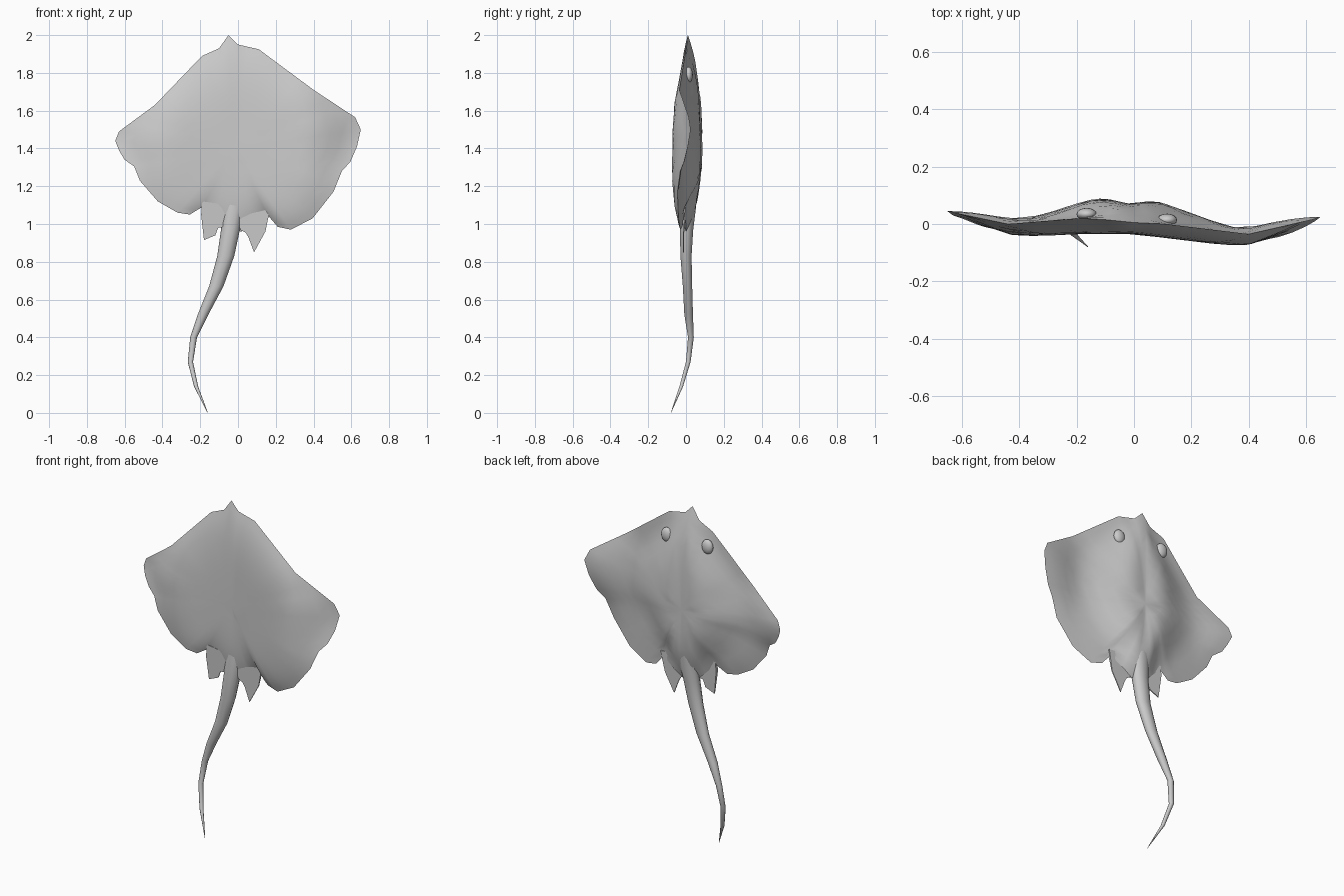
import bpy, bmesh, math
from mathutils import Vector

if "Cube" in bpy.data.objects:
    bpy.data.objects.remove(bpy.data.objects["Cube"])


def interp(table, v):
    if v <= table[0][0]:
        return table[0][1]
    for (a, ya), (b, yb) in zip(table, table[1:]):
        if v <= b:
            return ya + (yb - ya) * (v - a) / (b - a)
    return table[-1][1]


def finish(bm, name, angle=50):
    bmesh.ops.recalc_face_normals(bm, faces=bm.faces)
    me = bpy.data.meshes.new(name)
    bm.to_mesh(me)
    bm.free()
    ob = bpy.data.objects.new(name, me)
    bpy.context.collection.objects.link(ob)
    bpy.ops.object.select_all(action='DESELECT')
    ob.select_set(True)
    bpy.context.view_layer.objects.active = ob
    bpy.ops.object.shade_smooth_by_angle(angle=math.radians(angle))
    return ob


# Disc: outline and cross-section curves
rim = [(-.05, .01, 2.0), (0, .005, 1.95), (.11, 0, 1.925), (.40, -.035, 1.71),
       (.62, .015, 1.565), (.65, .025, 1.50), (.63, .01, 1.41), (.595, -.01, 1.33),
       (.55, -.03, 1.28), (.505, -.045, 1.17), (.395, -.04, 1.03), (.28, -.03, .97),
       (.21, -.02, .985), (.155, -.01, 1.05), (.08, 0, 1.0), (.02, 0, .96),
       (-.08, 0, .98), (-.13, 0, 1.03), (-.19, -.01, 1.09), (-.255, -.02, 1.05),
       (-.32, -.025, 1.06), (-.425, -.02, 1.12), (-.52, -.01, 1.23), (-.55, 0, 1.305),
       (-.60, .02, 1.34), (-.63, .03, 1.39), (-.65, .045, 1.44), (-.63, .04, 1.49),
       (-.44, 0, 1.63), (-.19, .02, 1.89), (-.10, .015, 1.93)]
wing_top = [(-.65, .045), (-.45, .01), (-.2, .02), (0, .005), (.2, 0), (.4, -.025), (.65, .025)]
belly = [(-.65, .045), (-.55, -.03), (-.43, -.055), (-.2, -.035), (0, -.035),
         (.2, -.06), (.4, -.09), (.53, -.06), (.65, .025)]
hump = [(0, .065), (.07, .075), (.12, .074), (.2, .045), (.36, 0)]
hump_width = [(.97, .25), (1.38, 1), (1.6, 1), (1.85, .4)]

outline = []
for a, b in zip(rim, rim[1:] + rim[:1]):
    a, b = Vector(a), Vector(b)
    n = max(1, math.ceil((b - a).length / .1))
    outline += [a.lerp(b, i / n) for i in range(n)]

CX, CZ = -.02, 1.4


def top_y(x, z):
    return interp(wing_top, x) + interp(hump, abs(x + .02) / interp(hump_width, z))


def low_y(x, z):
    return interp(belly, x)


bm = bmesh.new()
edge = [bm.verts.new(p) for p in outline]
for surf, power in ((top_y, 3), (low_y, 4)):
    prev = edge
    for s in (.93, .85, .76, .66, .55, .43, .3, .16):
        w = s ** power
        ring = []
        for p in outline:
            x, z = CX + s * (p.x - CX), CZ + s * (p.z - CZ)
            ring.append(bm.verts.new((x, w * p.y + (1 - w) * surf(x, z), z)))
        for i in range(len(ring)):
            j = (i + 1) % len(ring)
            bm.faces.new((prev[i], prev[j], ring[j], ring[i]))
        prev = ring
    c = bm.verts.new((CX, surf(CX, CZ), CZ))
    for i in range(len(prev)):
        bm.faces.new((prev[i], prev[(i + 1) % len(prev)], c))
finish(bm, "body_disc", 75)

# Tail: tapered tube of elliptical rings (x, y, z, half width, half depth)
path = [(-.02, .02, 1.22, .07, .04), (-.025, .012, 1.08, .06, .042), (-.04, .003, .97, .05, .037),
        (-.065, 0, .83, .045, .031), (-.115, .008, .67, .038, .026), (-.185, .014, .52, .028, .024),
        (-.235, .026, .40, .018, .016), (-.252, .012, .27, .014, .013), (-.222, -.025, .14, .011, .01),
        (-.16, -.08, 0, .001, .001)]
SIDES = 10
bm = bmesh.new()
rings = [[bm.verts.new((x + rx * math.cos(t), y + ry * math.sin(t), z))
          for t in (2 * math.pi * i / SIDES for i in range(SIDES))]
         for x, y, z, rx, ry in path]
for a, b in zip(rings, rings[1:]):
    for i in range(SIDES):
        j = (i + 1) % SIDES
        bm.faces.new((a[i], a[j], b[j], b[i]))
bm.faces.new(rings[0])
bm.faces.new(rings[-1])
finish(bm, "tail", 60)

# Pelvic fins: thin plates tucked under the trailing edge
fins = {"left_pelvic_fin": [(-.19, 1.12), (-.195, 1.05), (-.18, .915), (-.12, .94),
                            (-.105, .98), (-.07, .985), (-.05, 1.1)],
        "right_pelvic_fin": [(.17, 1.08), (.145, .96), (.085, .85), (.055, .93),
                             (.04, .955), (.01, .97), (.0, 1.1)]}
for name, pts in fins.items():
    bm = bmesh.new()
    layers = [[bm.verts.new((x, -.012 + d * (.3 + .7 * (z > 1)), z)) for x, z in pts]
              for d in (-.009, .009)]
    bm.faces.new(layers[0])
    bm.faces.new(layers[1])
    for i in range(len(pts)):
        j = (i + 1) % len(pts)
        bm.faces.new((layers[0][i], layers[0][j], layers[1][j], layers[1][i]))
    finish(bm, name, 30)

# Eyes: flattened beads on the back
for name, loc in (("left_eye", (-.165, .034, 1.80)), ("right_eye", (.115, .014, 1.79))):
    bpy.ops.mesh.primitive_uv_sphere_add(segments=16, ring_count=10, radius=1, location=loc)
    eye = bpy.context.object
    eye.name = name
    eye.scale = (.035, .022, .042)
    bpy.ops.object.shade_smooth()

• [EXERCISE AIM]:
Leave the pictures out and reproduce all of the records exactly.

• [WRITTEN ANSWER]:
import bpy, bmesh, math
from mathutils import Vector

if "Cube" in bpy.data.objects:
    bpy.data.objects.remove(bpy.data.objects["Cube"])


def interp(table, v):
    if v <= table[0][0]:
        return table[0][1]
    for (a, ya), (b, yb) in zip(table, table[1:]):
        if v <= b:
            return ya + (yb - ya) * (v - a) / (b - a)
    return table[-1][1]


def finish(bm, name, angle=50):
    bmesh.ops.recalc_face_normals(bm, faces=bm.faces)
    me = bpy.data.meshes.new(name)
    bm.to_mesh(me)
    bm.free()
    ob = bpy.data.objects.new(name, me)
    bpy.context.collection.objects.link(ob)
    bpy.ops.object.select_all(action='DESELECT')
    ob.select_set(True)
    bpy.context.view_layer.objects.active = ob
    bpy.ops.object.shade_smooth_by_angle(angle=math.radians(angle))
    return ob


# Disc: outline and cross-section curves
rim = [(-.05, .01, 2.0), (0, .005, 1.95), (.11, 0, 1.925), (.40, -.035, 1.71),
       (.62, .015, 1.565), (.65, .025, 1.50), (.63, .01, 1.41), (.595, -.01, 1.33),
       (.55, -.03, 1.28), (.505, -.045, 1.17), (.395, -.04, 1.03), (.28, -.03, .97),
       (.21, -.02, .985), (.155, -.01, 1.05), (.08, 0, 1.0), (.02, 0, .96),
       (-.08, 0, .98), (-.13, 0, 1.03), (-.19, -.01, 1.09), (-.255, -.02, 1.05),
       (-.32, -.025, 1.06), (-.425, -.02, 1.12), (-.52, -.01, 1.23), (-.55, 0, 1.305),
       (-.60, .02, 1.34), (-.63, .03, 1.39), (-.65, .045, 1.44), (-.63, .04, 1.49),
       (-.44, 0, 1.63), (-.19, .02, 1.89), (-.10, .015, 1.93)]
wing_top = [(-.65, .045), (-.45, .01), (-.2, .02), (0, .005), (.2, 0), (.4, -.025), (.65, .025)]
belly = [(-.65, .045), (-.55, -.03), (-.43, -.055), (-.2, -.035), (0, -.035),
         (.2, -.06), (.4, -.09), (.53, -.06), (.65, .025)]
hump = [(0, .065), (.07, .075), (.12, .074), (.2, .045), (.36, 0)]
hump_width = [(.97, .25), (1.38, 1), (1.6, 1), (1.85, .4)]

outline = []
for a, b in zip(rim, rim[1:] + rim[:1]):
    a, b = Vector(a), Vector(b)
    n = max(1, math.ceil((b - a).length / .1))
    outline += [a.lerp(b, i / n) for i in range(n)]

CX, CZ = -.02, 1.4


def top_y(x, z):
    return interp(wing_top, x) + interp(hump, abs(x + .02) / interp(hump_width, z))


def low_y(x, z):
    return interp(belly, x)


bm = bmesh.new()
edge = [bm.verts.new(p) for p in outline]
for surf, power in ((top_y, 3), (low_y, 4)):
    prev = edge
    for s in (.93, .85, .76, .66, .55, .43, .3, .16):
        w = s ** power
        ring = []
        for p in outline:
            x, z = CX + s * (p.x - CX), CZ + s * (p.z - CZ)
            ring.append(bm.verts.new((x, w * p.y + (1 - w) * surf(x, z), z)))
        for i in range(len(ring)):
            j = (i + 1) % len(ring)
            bm.faces.new((prev[i], prev[j], ring[j], ring[i]))
        prev = ring
    c = bm.verts.new((CX, surf(CX, CZ), CZ))
    for i in range(len(prev)):
        bm.faces.new((prev[i], prev[(i + 1) % len(prev)], c))
finish(bm, "body_disc", 75)

# Tail: tapered tube of elliptical rings (x, y, z, half width, half depth)
path = [(-.02, .02, 1.22, .07, .04), (-.025, .012, 1.08, .06, .042), (-.04, .003, .97, .05, .037),
        (-.065, 0, .83, .045, .031), (-.115, .008, .67, .038, .026), (-.185, .014, .52, .028, .024),
        (-.235, .026, .40, .018, .016), (-.252, .012, .27, .014, .013), (-.222, -.025, .14, .011, .01),
        (-.16, -.08, 0, .001, .001)]
SIDES = 10
bm = bmesh.new()
rings = [[bm.verts.new((x + rx * math.cos(t), y + ry * math.sin(t), z))
          for t in (2 * math.pi * i / SIDES for i in range(SIDES))]
         for x, y, z, rx, ry in path]
for a, b in zip(rings, rings[1:]):
    for i in range(SIDES):
        j = (i + 1) % SIDES
        bm.faces.new((a[i], a[j], b[j], b[i]))
bm.faces.new(rings[0])
bm.faces.new(rings[-1])
finish(bm, "tail", 60)

# Pelvic fins: thin plates tucked under the trailing edge
fins = {"left_pelvic_fin": [(-.19, 1.12), (-.195, 1.05), (-.18, .915), (-.12, .94),
                            (-.105, .98), (-.07, .985), (-.05, 1.1)],
        "right_pelvic_fin": [(.17, 1.08), (.145, .96), (.085, .85), (.055, .93),
                             (.04, .955), (.01, .97), (.0, 1.1)]}
for name, pts in fins.items():
    bm = bmesh.new()
    layers = [[bm.verts.new((x, -.012 + d * (.3 + .7 * (z > 1)), z)) for x, z in pts]
              for d in (-.009, .009)]
    bm.faces.new(layers[0])
    bm.faces.new(layers[1])
    for i in range(len(pts)):
        j = (i + 1) % len(pts)
        bm.faces.new((layers[0][i], layers[0][j], layers[1][j], layers[1][i]))
    finish(bm, name, 30)

# Eyes: flattened beads on the back
for name, loc in (("left_eye", (-.165, .034, 1.80)), ("right_eye", (.115, .014, 1.79))):
    bpy.ops.mesh.primitive_uv_sphere_add(segments=16, ring_count=10, radius=1, location=loc)
    eye = bpy.context.object
    eye.name = name
    eye.scale = (.035, .022, .042)
    bpy.ops.object.shade_smooth()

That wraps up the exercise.